Parking Tickets
Unpaid parking tickets can hurt your credit and result in a bench warrant.

You can be pulled over if the music in your car is too loud. If the police can hear it from 50 feet away, it’s too loud.

Seat Belt Safety
There should not be more passengers than seat belts in a vehicle. Also, Pennsylvania law requires that all drivers and front-seat passengers be secured in a properly adjusted seat belt.

If you are considering tinting your vehicle windows, be sure the tinting complies with the laws in the state where the vehicle is licensed. If the level of tint is above the amount allowed by law, drivers will be cited and fined.

Vehicle Modifications
Any vehicle modification that makes it different from the way it was originally manufactured and registered will usually need state approval. Many minor vehicle modifications can be carried out without approval, but they must still comply with the regulations. Before making any modifications, find out if approval is required. Your local Pennsylvania vehicle inspection station and the licensed inspector can offer advice on modifications permitted by Pennsylvania vehicle inspection laws. It is also suggested that you talk over the modifications with your insurer. Failure to do this could result in a subsequent insurance claim being denied. Generally, modifications may not be completed if the change reduces the strength of the vehicle body, reduces the controllability or safety of the vehicle or causes danger to other people.

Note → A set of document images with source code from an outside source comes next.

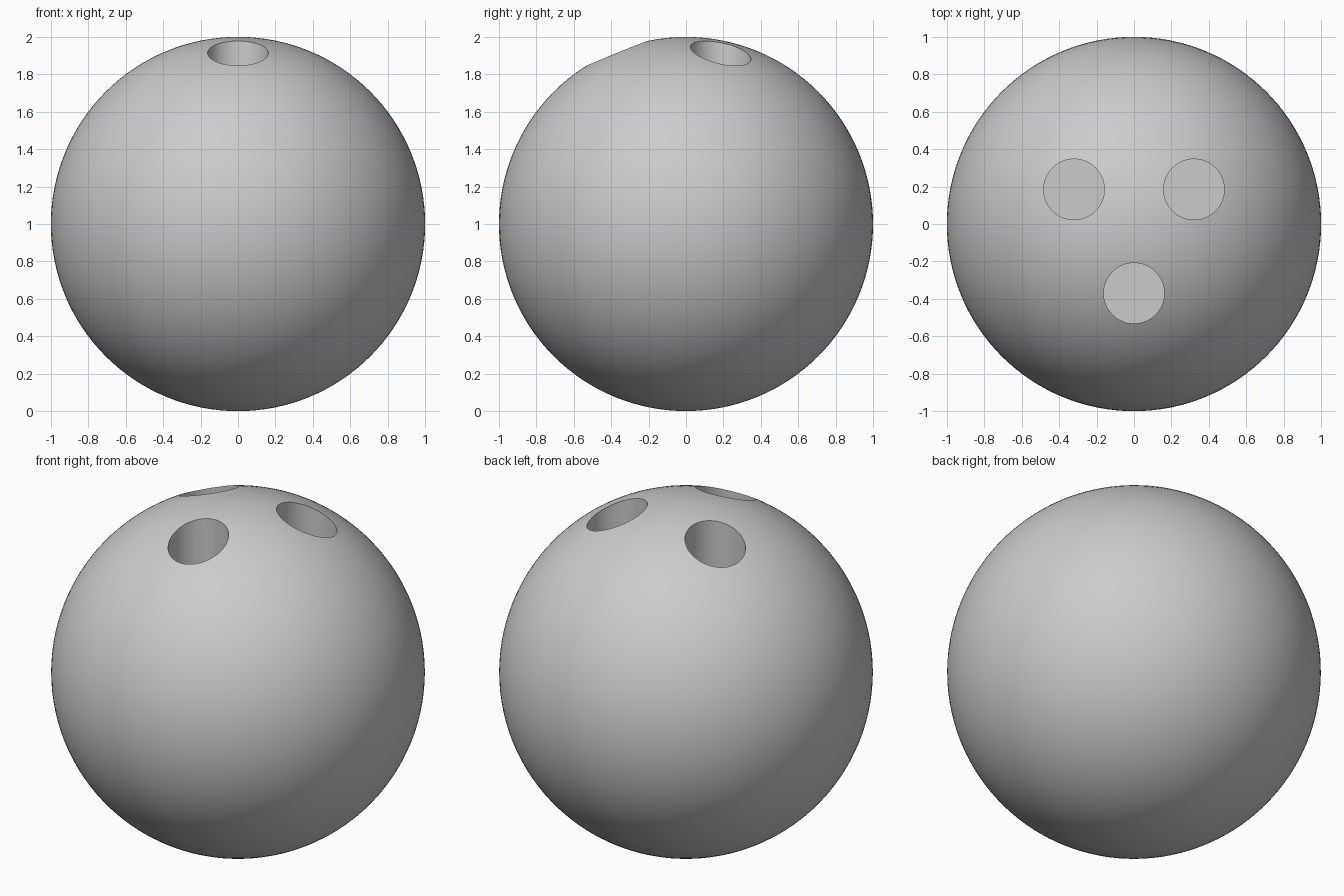
import bpy
import math

cube = bpy.data.objects.get("Cube")
if cube:
    bpy.data.objects.remove(cube, do_unlink=True)

HOLE_RADIUS = 0.162
HOLE_SPREAD = 0.37
HOLE_FLOOR = 1.3
HOLE_TOP = 2.2

# Single plain grey finish
grey = bpy.data.materials.new("grey")
grey.use_nodes = True
colour = (0.6, 0.6, 0.6, 1)
grey.diffuse_color = colour
grey.node_tree.nodes["Principled BSDF"].inputs["Base Color"].default_value = colour

# Ball body
bpy.ops.mesh.primitive_uv_sphere_add(segments=128, ring_count=64, radius=1, location=(0, 0, 1))
ball = bpy.context.object
ball.name = "ball"
ball.data.materials.append(grey)


def drill_hole(name, angle):
    """Bore a vertical, flat-bottomed finger hole into the ball."""
    bpy.ops.mesh.primitive_cylinder_add(
        vertices=64, radius=HOLE_RADIUS, depth=HOLE_TOP - HOLE_FLOOR,
        location=(HOLE_SPREAD * math.cos(angle), HOLE_SPREAD * math.sin(angle),
                  (HOLE_TOP + HOLE_FLOOR) / 2))
    cutter = bpy.context.object
    cutter.name = name
    cutter.hide_render = True
    cutter.data.materials.append(grey)
    bpy.context.view_layer.objects.active = ball
    cut = ball.modifiers.new(name, "BOOLEAN")
    cut.operation = "DIFFERENCE"
    cut.solver = "EXACT"
    cut.object = cutter
    bpy.ops.object.modifier_apply(modifier=cut.name)
    bpy.data.objects.remove(cutter, do_unlink=True)


# Three finger holes, evenly spaced around the top
for name, degrees in (("thumb_hole", -90), ("left_hole", 30), ("right_hole", 150)):
    drill_hole(name, math.radians(degrees))

# Smooth surface with crisp hole rims
bpy.ops.object.select_all(action="DESELECT")
ball.select_set(True)
bpy.context.view_layer.objects.active = ball
bpy.ops.object.shade_smooth_by_angle(angle=math.radians(25))
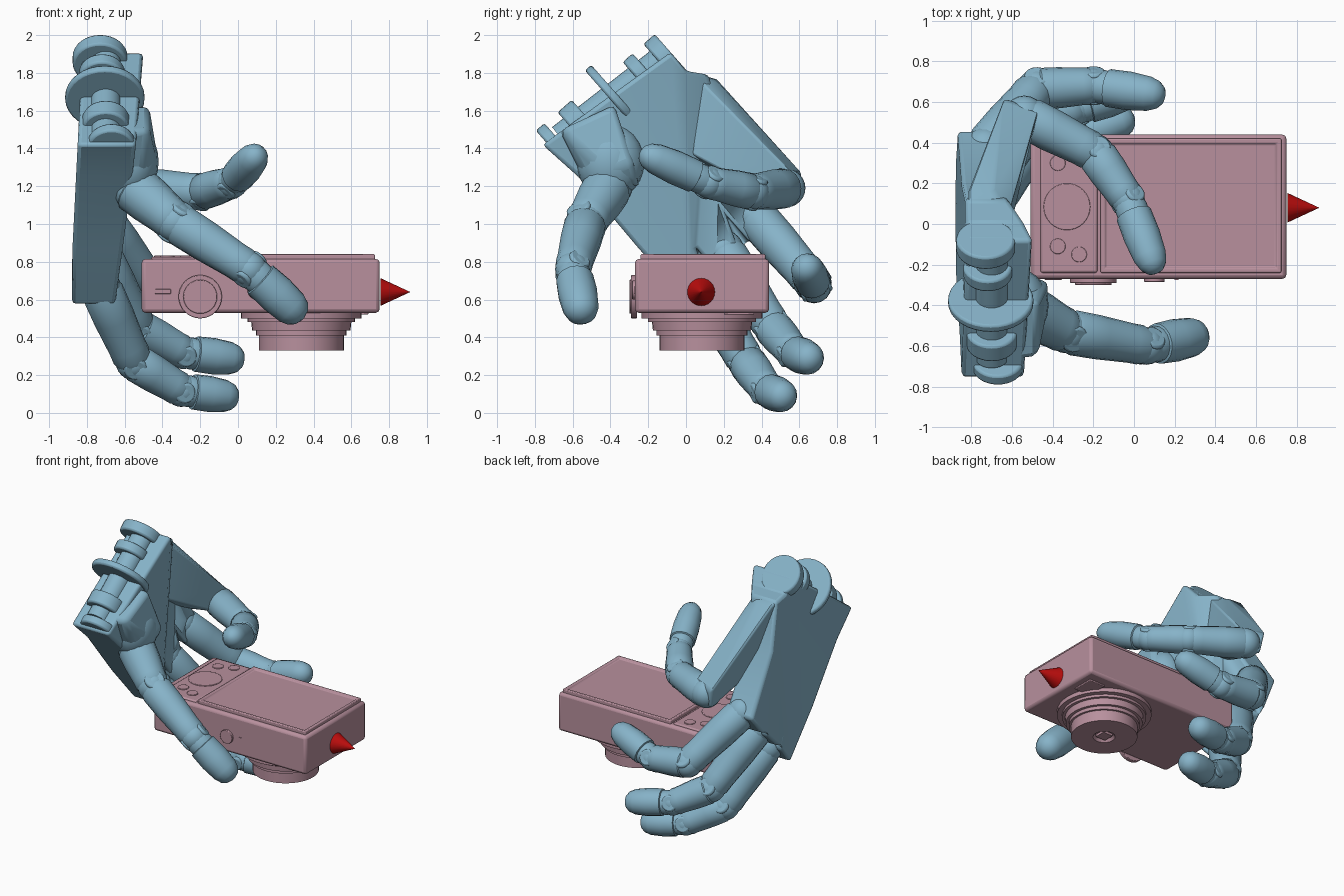
import bpy, bmesh
from math import cos, sin, pi
from mathutils import Vector as V

if "Cube" in bpy.data.objects:
    bpy.data.objects.remove(bpy.data.objects["Cube"])

def mat(name, c):
    m = bpy.data.materials.new(name)
    m.diffuse_color = (*c, 1)
    m.use_nodes = True
    m.node_tree.nodes["Principled BSDF"].inputs["Base Color"].default_value = m.diffuse_color
    return m

BLUE = mat("hand_blue", (0.24, 0.45, 0.58))
PINK = mat("camera_pink", (0.48, 0.28, 0.34))
RED = mat("arrow_red", (0.5, 0.004, 0.004))

def finish(name, bm, m, bevel=0, seg=2):
    bmesh.ops.recalc_face_normals(bm, faces=bm.faces)
    me = bpy.data.meshes.new(name)
    bm.to_mesh(me)
    bm.free()
    o = bpy.data.objects.new(name, me)
    bpy.context.collection.objects.link(o)
    me.materials.append(m)
    if bevel:
        b = o.modifiers.new("bevel", 'BEVEL')
        b.width, b.segments, b.limit_method, b.angle_limit = bevel, seg, 'ANGLE', 0.5
    bpy.ops.object.select_all(action='DESELECT')
    o.select_set(True)
    bpy.context.view_layer.objects.active = o
    bpy.ops.object.shade_smooth_by_angle(angle=0.6)
    return o

def lathe(name, a, b, prof, m, n=24, bevel=0):
    """Loft circles (t along a-b, radius) into a closed solid."""
    a, b = V(a), V(b)
    q = (b - a).to_track_quat('Z', 'Y')
    bm = bmesh.new()
    rings = [[bm.verts.new(a.lerp(b, t) + q @ V((r * cos(2 * pi * i / n), r * sin(2 * pi * i / n), 0)))
              for i in range(n)] for t, r in prof]
    for p, s in zip(rings, rings[1:]):
        for i in range(n):
            bm.faces.new((p[i], p[(i + 1) % n], s[(i + 1) % n], s[i]))
    bm.faces.new(rings[0][::-1])
    bm.faces.new(rings[-1])
    return finish(name, bm, m, bevel)

def disc(name, c, axis, r, h, m, bevel=0, n=32):
    c, d = V(c), V(axis).normalized() * h / 2
    return lathe(name, c - d, c + d, [(0, r), (1, r)], m, n, bevel)

def hull(name, pts, m, bevel=0):
    bm = bmesh.new()
    for p in pts:
        bm.verts.new(p)
    r = bmesh.ops.convex_hull(bm, input=bm.verts)
    bmesh.ops.delete(bm, geom=list({g for g in r["geom_interior"] if isinstance(g, bmesh.types.BMVert)}), context='VERTS')
    bmesh.ops.dissolve_limit(bm, angle_limit=0.03, verts=bm.verts, edges=bm.edges)
    return finish(name, bm, m, bevel)

def box(name, lo, hi, m, bevel=0):
    return hull(name, [(x, y, z) for x in (lo[0], hi[0]) for y in (lo[1], hi[1]) for z in (lo[2], hi[2])], m, bevel)

def ball(name, c, s, m):
    bm = bmesh.new()
    bmesh.ops.create_uvsphere(bm, u_segments=20, v_segments=12, radius=1)
    for v in bm.verts:
        v.co = V(c) + v.co * V(s)
    return finish(name, bm, m)

# Fingers: tapered bones, hinge joints and capped tips
MID = [(0, .82), (.08, .98), (.4, 1), (.8, .95), (.92, .97), (1, .85)]
TIP = [(0, .8), (.12, .9), (.2, .88), (.21, 1), (.5, 1.04), (.78, .95), (.9, .78), (.97, .5), (1, .15)]

def finger(name, pts, radii):
    pts = [V(p) for p in pts]
    last = len(pts) - 2
    for i in range(last + 1):
        prof = TIP if i == last else MID
        r0, r1 = radii[i], radii[i + 1]
        lathe(f"{name}_bone_{i+1}", pts[i], pts[i + 1], [(t, k * (r0 + (r1 - r0) * t)) for t, k in prof], BLUE, 16)
        ball(f"{name}_joint_{i+1}", pts[i], [r0 * .93] * 3, BLUE)
        if i:
            ax = (pts[i] - pts[i - 1]).cross(pts[i + 1] - pts[i])
            disc(f"{name}_hinge_{i+1}", pts[i], ax, r0 * .6, r0 * 1.78, BLUE, .012, 20)

finger("index_finger", [(-.73, .37, 1.04), (-.48, .665, .70), (-.2, .68, .67), (.15, .63, .79)], [.115, .105, .095, .088])
finger("middle_finger", [(-.74, .2, .86), (-.53, .46, .45), (-.29, .57, .32), (.03, .67, .28)], [.115, .105, .095, .09])
finger("ring_finger", [(-.73, .08, .67), (-.55, .32, .27), (-.3, .43, .12), (0, .53, .08)], [.115, .105, .095, .088])
finger("little_finger", [(-.54, .53, 1.19), (-.19, .35, 1.17), (-.03, .12, 1.22), (.11, -.24, 1.38)], [.11, .1, .09, .085])
finger("thumb", [(-.56, -.41, 1.2), (-.33, -.53, 1.01), (.06, -.6, .76), (.345, -.545, .5)], [.135, .115, .1, .102])

# Palm: tapered plate with slots between the knuckles (y, z, inner x)
outline = [(-.76, 1.42, -.54), (-.08, 1.91, -.5), (0, 1.81, -.54), (.12, 1.79, -.62), (.2, 1.45, -.64),
           (.46, 1.05, -.65), (.34, .90, -.65), (.21, 1.05, -.64), (.28, .86, -.65), (.16, .74, -.65),
           (.05, .88, -.64), (.12, .70, -.65), (.02, .57, -.65), (-.25, .87, -.61), (-.57, 1.25, -.56)]
bm = bmesh.new()
back = [bm.verts.new((-.88 + .05 * max(0, z - .8), y, z)) for y, z, x in outline]
front = [bm.verts.new((x, y, z)) for y, z, x in outline]
for i in range(len(back)):
    j = (i + 1) % len(back)
    bm.faces.new((back[i], back[j], front[j], front[i]))
caps = [bm.faces.new(back), bm.faces.new(front[::-1])]
bmesh.ops.triangulate(bm, faces=caps)
finish("palm", bm, BLUE, .02)

# Swelling at the thumb root
ball("thumb_root", (-.57, -.4, 1.33), (.15, .18, .2), BLUE)
hull("thumb_mount", [(-.8, -.7, 1.46), (-.47, -.66, 1.5), (-.47, -.38, 1.63), (-.8, -.38, 1.63), (-.42, -.42, 1.27),
                     (-.42, -.28, 1.33), (-.8, -.56, 1.25), (-.5, -.52, 1.22), (-.8, -.24, 1.2), (-.5, -.25, 1.2)], BLUE, .03)
# Little finger base wedge
hull("little_finger_base", [(-.83, .03, 1.8), (-.82, .16, 1.77), (-.62, .04, 1.8), (-.69, .16, 1.76), (-.74, 0, 1.36),
                            (-.6, .02, 1.38), (-.64, .62, 1.26), (-.47, .56, 1.27), (-.62, .6, 1.12),
                            (-.5, .54, 1.1), (-.62, .3, 1.19)], BLUE, .02)

# Wrist hinge: shaft with discs across the open end
ax = V((0, .75, .66))
lathe("wrist_shaft", (-.7, -.66, 1.45), (-.7, -.08, 1.9), [(0, .08), (1, .08)], BLUE)
for name, c, r, h in [("upper_lug", (-.73, -.1, 1.87), .145, .08), ("upper_collar", (-.72, -.23, 1.79), .12, .07),
                      ("wrist_disc", (-.705, -.38, 1.67), .21, .045), ("lower_collar", (-.7, -.56, 1.53), .125, .1),
                      ("lower_lug", (-.67, -.69, 1.42), .125, .06)]:
    disc(name, c, ax, r, h, BLUE, .012)

# Camera body, control pad and framed screen
box("camera_body", (-.51, -.27, .53), (.75, .44, .815), PINK, .02)
box("control_pad", (-.46, -.24, .8), (-.18, .41, .826), PINK, .01)
bm = bmesh.new()
bmesh.ops.create_cube(bm, size=1)
for v in bm.verts:
    v.co = V((.28, .09, .82)) + v.co * V((.89, .66, .04))
bm.faces.ensure_lookup_table()
top = max(bm.faces, key=lambda f: f.calc_center_median().z)
bmesh.ops.inset_region(bm, faces=[top], thickness=.03)
bmesh.ops.inset_region(bm, faces=[top], thickness=.01, depth=-.012)
finish("screen", bm, PINK, .006)

Z = (0, 0, 1)
disc("control_dial", (-.33, .085, .826), Z, .115, .012, PINK, .003)
for i, (x, y) in enumerate([(-.375, .3), (-.27, .34), (-.375, -.11), (-.27, -.15)]):
    disc(f"button_{i+1}", (x, y, .826), Z, .038, .012, PINK, .003)

# Shutter, power button and slot on the narrow side
disc("shutter_ring", (-.2, -.275, .615), (0, 1, 0), .115, .03, PINK, .004)
disc("shutter_button", (-.2, -.285, .615), (0, 1, 0), .09, .03, PINK, .004)
disc("power_button", (.1, -.275, .65), (0, 1, 0), .05, .02, PINK, .003)
box("side_slot", (-.44, -.275, .63), (-.355, -.26, .655), PINK, .003)
box("side_tab", (.2, -.275, .63), (.22, -.26, .67), PINK)

# Stepped lens with a recessed front
lathe("lens", (.335, .085, .54), (.335, .085, .33),
      [(0, .32), (.19, .32), (.19, .285), (.28, .285), (.28, .265), (.5, .26), (.5, .24), (.62, .24),
       (.62, .225), (1, .225), (1, .075), (.9, .06)], PINK, 40)
box("lens_shutter", (.295, .045, .335), (.375, .125, .36), PINK)
box("flash_window", (.56, .2, .52), (.69, .36, .54), PINK, .004)

# Red direction arrow
lathe("arrow_cone", (.755, .08, .64), (.91, .08, .64), [(0, .073), (1, .001)], RED)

Vehicle Searches
During a traffic stop a police officer may ask to search your vehicle. You may refuse but you should decline as politely and firmly as possible. Without a warrant or your consent, police have limited authority to search private places such as glove compartments or your trunk. During a traffic violation stop, the police can ask for driver’s license, proof of insurance, and registration. They can ask for a sobriety test and are allowed to pat down a person suspected of carrying a weapon. They may search around the driver’s seat and look through windows. If a more extensive search is required, police can make you wait or impound your vehicle while a search warrant is obtained.